By Bob Nalbandian

I remember once after taking Michelle to a Malice show I introduced her to guitarist Jay Reynolds. A couple weeks later Michelle had bought a guitar and was taking guitar lessons from Jay. Again, that was so Michelle; she was the most driven person I had ever met. As the metal scene started to grow in Orange County, a small group of us local metal fans and aspiring musicians would often meet up at local nightclubs, a record store signing or a concert at the Long Beach Arena. Wherever there was metal, we were out in full-force and Michelle was always right there with us! Another member of the local metal crew was a young aspiring drummer from Long Beach named Gene Hoglan. In fact, I believe I was there when Michelle first met with Gene; they were both 14 or 15 at the time and both had dreams of someday starting their own metal band. A few weeks after that meeting Michelle calls me on the phone, super excited she tells me that she and Gene are forming a band called War God...and from there it all began. I remember how thrilled Michelle was to finally have her very own metal outfit. Michelle's parents, Bob and Marilyn, were so supportive of her music career. At that time I thought it was standard for all parents to hate heavy metal music and what it stood for. But this was definitely not the case here, Michelle's parents not only encouraged and supported Michelle's career decision but they also rented a giant home studio warehouse in Torrance where Michelle and her band were able to rehearse. Unfortunately, War God split-up soon after Gene got the call to join Dark Angel, the then up and coming speed metal outfit who were hot on the heels of Slayer (who had just signed with Metal Blade Records). Michelle was determined to succeed in music, no matter where it would take her. She immediately caught wind of the burgeoning thrash metal scene up in the Bay Area and within weeks made the trek up to San Francisco and was instantly embraced by the Bay Area Bangers.

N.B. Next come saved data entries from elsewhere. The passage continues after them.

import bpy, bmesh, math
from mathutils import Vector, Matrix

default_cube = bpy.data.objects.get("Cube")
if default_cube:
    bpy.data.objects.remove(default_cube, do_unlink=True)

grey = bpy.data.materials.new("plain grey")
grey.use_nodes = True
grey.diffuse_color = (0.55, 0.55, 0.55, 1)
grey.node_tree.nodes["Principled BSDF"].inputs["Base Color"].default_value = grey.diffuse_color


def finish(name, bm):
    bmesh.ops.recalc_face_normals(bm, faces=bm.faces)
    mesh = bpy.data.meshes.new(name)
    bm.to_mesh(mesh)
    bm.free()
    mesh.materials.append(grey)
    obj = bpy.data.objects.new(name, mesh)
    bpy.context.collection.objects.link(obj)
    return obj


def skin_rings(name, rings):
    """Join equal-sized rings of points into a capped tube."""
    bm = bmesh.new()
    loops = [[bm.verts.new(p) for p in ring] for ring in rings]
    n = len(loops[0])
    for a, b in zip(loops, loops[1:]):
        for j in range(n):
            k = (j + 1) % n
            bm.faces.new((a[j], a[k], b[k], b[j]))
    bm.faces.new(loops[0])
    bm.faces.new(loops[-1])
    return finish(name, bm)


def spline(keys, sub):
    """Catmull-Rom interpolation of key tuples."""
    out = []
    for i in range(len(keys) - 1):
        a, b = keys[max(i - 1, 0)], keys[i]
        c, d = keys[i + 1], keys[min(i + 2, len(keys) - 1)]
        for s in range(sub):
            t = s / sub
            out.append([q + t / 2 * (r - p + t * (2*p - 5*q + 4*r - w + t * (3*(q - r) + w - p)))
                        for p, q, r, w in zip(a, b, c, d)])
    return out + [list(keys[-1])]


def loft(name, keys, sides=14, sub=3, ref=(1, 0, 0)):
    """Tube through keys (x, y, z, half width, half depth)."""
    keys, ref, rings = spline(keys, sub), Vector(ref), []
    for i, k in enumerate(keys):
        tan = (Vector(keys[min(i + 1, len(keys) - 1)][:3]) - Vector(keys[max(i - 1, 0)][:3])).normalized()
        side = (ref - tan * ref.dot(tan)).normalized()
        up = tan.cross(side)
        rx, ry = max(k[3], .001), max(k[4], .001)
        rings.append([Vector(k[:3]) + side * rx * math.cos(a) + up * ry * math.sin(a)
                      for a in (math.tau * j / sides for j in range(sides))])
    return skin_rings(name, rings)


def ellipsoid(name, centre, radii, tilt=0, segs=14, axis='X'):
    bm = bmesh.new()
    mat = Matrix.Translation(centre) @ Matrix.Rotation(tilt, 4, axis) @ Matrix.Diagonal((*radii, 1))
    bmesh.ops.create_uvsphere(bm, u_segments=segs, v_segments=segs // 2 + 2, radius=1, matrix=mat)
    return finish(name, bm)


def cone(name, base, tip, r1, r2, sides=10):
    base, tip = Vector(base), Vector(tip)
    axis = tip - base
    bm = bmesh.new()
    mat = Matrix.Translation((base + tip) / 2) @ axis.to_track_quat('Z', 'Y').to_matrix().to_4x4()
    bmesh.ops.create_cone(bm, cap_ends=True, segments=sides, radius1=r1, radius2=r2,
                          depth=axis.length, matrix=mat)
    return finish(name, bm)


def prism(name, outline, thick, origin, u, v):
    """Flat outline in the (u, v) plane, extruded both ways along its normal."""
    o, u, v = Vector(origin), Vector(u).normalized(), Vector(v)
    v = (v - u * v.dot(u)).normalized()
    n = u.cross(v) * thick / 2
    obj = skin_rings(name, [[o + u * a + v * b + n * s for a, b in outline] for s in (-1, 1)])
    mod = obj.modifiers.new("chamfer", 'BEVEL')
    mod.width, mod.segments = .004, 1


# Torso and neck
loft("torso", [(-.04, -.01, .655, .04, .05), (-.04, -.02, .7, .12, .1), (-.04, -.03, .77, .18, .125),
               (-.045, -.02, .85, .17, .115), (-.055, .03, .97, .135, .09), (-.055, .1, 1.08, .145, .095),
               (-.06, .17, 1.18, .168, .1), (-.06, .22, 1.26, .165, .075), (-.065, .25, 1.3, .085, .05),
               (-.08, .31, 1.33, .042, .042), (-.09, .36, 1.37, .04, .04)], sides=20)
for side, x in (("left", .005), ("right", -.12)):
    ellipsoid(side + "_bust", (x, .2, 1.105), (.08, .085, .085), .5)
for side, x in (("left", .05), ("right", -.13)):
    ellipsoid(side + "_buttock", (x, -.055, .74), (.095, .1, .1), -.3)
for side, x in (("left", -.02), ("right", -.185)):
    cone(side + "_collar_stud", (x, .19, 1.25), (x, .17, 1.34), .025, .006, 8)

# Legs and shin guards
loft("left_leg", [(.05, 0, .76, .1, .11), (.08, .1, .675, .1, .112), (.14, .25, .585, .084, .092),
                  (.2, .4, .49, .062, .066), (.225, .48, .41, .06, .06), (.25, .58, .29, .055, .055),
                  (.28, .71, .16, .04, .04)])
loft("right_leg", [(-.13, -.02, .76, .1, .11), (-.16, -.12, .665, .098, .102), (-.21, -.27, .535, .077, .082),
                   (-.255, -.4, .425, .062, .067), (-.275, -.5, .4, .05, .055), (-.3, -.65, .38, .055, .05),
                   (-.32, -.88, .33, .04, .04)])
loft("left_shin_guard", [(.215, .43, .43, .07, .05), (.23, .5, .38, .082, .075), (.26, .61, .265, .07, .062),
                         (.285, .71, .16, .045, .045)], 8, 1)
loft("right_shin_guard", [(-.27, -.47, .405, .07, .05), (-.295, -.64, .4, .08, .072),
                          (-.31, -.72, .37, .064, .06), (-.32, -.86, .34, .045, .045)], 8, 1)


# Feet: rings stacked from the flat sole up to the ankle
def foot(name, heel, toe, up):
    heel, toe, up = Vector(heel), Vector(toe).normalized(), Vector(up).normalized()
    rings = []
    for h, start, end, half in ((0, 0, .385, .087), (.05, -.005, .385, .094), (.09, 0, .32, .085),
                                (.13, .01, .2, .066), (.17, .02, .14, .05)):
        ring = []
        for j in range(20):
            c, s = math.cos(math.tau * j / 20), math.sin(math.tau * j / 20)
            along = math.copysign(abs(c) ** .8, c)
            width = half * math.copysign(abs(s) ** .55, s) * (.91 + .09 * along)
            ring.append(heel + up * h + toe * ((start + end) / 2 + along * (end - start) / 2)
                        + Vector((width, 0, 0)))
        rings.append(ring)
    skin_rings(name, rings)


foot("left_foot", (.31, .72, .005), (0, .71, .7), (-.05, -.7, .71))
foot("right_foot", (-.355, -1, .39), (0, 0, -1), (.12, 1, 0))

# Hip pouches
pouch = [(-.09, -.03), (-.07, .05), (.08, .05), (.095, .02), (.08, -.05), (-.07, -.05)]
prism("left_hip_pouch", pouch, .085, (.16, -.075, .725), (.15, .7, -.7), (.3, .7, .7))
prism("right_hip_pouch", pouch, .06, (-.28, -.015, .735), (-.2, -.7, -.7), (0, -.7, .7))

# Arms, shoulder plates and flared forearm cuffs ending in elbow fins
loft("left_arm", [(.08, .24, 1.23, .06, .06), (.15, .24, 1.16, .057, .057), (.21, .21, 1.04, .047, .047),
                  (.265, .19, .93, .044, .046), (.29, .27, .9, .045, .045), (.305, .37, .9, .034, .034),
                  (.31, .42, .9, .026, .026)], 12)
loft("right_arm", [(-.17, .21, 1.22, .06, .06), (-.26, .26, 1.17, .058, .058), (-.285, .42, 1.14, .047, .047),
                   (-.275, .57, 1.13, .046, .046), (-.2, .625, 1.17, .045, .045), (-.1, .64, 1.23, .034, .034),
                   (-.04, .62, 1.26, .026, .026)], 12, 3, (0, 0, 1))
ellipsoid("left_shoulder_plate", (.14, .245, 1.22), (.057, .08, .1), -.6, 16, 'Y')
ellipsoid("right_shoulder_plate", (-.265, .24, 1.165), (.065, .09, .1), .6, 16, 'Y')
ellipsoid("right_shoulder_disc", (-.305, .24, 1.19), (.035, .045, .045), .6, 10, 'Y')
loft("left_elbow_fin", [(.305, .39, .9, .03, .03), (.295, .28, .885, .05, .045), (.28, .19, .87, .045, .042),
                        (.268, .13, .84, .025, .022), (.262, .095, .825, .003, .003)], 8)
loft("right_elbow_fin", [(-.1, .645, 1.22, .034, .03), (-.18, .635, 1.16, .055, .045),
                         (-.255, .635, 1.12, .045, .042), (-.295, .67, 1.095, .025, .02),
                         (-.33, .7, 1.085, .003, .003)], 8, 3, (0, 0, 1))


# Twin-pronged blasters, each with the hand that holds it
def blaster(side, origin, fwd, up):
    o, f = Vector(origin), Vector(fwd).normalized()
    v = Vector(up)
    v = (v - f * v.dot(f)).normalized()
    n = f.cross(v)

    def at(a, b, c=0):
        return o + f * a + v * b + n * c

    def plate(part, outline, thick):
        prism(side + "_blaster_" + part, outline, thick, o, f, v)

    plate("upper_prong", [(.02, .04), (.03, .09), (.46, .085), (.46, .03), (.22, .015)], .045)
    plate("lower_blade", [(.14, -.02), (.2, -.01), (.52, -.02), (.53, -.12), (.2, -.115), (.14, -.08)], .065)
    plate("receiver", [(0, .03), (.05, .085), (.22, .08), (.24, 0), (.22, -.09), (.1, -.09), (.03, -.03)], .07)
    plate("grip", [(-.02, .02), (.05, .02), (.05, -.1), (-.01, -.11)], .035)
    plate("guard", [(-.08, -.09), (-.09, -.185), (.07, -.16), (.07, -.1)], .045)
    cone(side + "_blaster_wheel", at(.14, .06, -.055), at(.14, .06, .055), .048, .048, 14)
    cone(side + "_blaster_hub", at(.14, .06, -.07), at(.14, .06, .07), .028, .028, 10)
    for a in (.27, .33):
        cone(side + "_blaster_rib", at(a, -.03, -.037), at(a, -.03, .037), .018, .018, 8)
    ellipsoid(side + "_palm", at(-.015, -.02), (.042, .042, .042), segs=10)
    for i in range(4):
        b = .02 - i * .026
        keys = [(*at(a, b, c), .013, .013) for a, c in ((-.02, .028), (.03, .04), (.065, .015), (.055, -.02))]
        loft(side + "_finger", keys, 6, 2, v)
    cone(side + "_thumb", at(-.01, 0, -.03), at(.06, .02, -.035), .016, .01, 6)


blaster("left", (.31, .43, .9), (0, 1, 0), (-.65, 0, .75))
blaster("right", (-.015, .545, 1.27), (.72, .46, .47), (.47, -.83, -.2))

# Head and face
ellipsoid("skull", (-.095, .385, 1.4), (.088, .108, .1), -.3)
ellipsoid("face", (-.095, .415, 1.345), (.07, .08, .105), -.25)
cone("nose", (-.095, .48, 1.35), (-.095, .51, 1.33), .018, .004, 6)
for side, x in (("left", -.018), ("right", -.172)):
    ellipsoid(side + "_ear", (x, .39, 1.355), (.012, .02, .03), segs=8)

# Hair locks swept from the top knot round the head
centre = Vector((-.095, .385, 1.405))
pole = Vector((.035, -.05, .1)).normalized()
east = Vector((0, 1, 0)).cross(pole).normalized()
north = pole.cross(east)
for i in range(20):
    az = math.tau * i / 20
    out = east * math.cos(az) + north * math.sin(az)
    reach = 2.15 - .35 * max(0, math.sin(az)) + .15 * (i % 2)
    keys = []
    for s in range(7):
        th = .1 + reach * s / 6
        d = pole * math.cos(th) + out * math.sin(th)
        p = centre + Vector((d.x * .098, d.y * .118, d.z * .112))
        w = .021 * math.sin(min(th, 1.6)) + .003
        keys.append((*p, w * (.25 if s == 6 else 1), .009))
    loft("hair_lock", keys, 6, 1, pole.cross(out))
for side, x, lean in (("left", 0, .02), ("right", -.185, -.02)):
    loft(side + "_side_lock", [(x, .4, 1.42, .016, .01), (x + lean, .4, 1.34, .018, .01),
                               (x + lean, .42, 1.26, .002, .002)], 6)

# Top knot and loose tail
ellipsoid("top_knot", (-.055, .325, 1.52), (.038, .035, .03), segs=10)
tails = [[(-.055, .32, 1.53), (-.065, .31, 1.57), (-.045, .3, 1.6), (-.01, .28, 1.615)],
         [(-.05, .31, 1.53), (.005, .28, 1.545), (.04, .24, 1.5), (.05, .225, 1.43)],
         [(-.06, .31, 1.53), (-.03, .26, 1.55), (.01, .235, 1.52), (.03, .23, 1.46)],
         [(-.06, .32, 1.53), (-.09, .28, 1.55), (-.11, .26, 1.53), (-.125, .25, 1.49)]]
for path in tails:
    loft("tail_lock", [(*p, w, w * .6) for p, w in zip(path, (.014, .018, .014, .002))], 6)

Michelle moved back to Los Angeles a couple years later and formed the all-female hard rock band Phantom Blue in the late '80s. And it didn't take long before the band signed a deal with Shrapnel Records. I remember how excited Michelle was to be working with Marty Friedman, who produced the band's debut record. Not long after that release Phantom Blue signed to Geffen. That was the time I started at Roadrunner Records (when they opened their first LA office) and I had the pleasure to work with Phantom Blue as they were still licensed to Roadrunner in Europe. These were again great times I shared with Michelle. It was so gratifying for me to witness Michelle blossom from this young, spirited metal fan into a bona fide Rock Goddess. But the fame or success never went to Michelle's head. She was so grounded and she never took anything for granted. Michelle lived for rock n roll and Phantom Blue certainly lead the rock n roll lifestyle, in fact, it's safe to say they lived up to that standard more than most the dude bands in Los Angeles.